2006 Lucien Le Moine Corton Bressandes Medium red. Musky, wild aromas of red fruits and smoked ham. Sweet, supple and meaty, with a slightly medicinal cast to its fruit but also a sensual texture given shape and lift by ripe acids. A classy Corton, not at all a brutal style. Finishes with slightly dry but fine tannins. 89-91 points
2006 Charmes Chambertin Grand Cru Good full red. Brooding aromas of dark berries, licorice and violet. Big, rich and sweet but a bit youthfully simple, with a wild aspect to the black raspberry and floral flavors. The saline, savory finish communicates a strong impression of soil. This needs a few years of aging to express its full personality. 91(+?) points
David Schildknecht, The Wine Advocate:
2006 Maison Lucien le Moine Pommard les Rugiens The Le Moine 2006 Pommard Rugiens is scented with lightly-cooked cherry and strawberry; comes to the palate quite broad, rich, and caressing in texture, with smoky pungency typically associated with this site and the ferrous soil for which it is named; and finishes with sweet, smoke-tinged fruit, though in a soft, slightly diffuse, low key manner. I would expect it to be at its best already within 3-4 years. 89 points

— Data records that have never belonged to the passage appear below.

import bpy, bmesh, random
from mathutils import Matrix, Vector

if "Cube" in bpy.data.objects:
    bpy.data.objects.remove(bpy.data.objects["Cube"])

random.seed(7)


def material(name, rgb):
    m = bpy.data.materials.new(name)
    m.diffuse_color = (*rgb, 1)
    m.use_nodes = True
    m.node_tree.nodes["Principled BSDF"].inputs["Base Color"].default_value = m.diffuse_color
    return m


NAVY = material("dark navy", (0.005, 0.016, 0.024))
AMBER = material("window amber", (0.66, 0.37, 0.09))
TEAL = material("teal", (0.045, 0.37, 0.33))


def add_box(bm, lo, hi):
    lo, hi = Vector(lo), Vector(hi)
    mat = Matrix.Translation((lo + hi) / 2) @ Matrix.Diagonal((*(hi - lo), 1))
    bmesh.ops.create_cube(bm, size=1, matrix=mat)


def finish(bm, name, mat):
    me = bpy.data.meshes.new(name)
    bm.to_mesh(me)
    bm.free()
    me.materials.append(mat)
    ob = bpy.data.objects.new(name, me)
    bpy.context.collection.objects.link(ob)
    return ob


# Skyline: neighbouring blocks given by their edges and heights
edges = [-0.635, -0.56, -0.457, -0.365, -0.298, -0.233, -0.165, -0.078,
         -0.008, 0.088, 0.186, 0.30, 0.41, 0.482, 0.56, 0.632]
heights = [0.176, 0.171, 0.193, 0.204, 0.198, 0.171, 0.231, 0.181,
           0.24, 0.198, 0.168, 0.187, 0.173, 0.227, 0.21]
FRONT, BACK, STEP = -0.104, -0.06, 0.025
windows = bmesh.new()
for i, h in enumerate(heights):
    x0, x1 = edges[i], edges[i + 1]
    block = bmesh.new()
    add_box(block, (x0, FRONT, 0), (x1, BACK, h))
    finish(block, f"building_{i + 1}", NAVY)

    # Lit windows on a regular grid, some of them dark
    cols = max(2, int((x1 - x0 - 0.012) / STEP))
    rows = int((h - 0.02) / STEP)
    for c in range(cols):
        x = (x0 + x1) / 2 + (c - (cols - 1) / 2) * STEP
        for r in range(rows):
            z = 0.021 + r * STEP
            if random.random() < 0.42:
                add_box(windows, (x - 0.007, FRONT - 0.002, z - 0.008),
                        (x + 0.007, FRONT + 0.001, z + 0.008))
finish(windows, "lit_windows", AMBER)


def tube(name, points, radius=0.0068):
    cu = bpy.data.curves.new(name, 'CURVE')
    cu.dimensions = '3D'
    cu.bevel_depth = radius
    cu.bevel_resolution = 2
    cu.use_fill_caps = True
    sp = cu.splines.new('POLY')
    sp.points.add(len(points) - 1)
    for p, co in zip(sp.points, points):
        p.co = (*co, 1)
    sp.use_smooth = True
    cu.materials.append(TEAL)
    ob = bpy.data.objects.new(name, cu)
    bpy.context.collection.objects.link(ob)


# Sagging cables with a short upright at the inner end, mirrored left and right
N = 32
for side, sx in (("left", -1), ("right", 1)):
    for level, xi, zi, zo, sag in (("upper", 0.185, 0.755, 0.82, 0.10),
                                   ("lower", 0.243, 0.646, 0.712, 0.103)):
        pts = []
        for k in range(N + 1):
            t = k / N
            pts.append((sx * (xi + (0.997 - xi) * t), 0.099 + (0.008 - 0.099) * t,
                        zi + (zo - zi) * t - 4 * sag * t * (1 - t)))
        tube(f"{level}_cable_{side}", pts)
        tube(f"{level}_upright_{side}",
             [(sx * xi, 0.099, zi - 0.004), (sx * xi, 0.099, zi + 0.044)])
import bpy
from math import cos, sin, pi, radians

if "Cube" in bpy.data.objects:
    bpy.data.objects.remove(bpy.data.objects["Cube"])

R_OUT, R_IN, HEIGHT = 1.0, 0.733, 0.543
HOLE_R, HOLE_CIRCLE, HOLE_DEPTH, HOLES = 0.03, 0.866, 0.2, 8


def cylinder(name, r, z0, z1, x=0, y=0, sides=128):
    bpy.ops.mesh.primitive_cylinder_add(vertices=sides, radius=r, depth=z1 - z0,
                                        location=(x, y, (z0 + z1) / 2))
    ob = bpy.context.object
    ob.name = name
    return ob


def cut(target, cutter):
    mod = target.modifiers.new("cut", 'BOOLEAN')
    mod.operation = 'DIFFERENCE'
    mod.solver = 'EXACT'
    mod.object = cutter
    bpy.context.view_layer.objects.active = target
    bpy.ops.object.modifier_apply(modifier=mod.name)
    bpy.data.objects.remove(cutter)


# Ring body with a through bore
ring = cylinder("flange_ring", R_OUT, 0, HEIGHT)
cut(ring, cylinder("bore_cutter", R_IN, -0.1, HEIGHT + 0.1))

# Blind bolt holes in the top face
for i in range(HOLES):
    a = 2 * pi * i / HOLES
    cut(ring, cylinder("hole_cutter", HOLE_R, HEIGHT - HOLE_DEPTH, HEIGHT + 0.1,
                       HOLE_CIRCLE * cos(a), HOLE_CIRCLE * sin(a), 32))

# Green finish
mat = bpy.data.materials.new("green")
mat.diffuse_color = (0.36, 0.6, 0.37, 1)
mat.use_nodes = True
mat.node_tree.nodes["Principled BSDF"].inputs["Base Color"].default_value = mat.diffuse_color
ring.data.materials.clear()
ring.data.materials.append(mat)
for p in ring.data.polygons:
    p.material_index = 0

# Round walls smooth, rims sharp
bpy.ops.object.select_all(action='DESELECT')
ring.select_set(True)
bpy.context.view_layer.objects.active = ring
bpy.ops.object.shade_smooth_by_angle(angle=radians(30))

Lunch Venue Rouge Tomate, 10 East 60th Street, New York, NY
Emmanuel Verstraeten’s Michelin starred restaurant
Executive Chef Jeremy Bearman
Picture this: you are sitting outside; it’s hot but not unbearably humid. You have a chilled glass of white wine in your hand which reveals an occasional sweat bead dripping down the smooth crystal of the glass. What do you have in your hand? A fabulous Chablis. More specifically, Vincent Dampt’s 2008 1er Cru Chablis Vaillons $25/btl.
When you give this glass of Chardonnay its first little swirl to lift those aromas to your nose, you get a fresh and cool bouquet with florals, spice and some earthy tones. Now take a sip. There is balance and purity in the wine showcasing lemon zest notes, with the finish lingering in a pleasant mineral explosion. Hopefully, as you are sitting outside with that glass in hand, you just happen to have some pan-seared scallops, pepper and garlic marinated prawns, or oysters with a fresh shallot sauce. Really, any type of shellfish is quite a treat with this Chablis.
The origin of this wine and its namesake, is the famed Burgundy town of Chablis. Vincent Dampt’s estate, producing solely Chablis wines, makes up slightly less than 3 hectares and lays along the left bank of the Serein River. The vineyards are planted in Chablis’ famous Kimmeridgian soil; a mix of clay, chalk and marine fossils which provide the wines with their beautiful minerality.
Born into a family of winemakers, Vincent developed an interest in the wine industry at the young age of 14, when he enrolled himself into a Beaune wine school. Vincent was able to broaden his wine knowledge by training in the Jura, working with Olivier Leflaive in Puligny-Montrachet, and travelling overseas to work in New Zealand’s Marlborough region. He then returned home to France and began producing wines with his father in 2002, until 2004, when he inherited some pieces of land. At that point, he began producing wines under his own name, Vincent Dampt.
Getting back to the glass that you are ideally still holding, I would like to pass on several tasting tips particular to Chablis wines.
-Temperature: For a Chablis Premier Cru in particular, the ideal serving temperature is 50-53 degrees Fahrenheit.
-Opening the bottle: Make sure to cut the cap under the ring of the bottle neck so that the wine does not touch the cap when it is poured.
-Glassware: Serve the wine in a specific Chablis glass which has a tulip shape with a narrower opening. This shape will allow the wine to access the palate in the perfectly precise way so that the flavors are enhanced to their maximum potentials.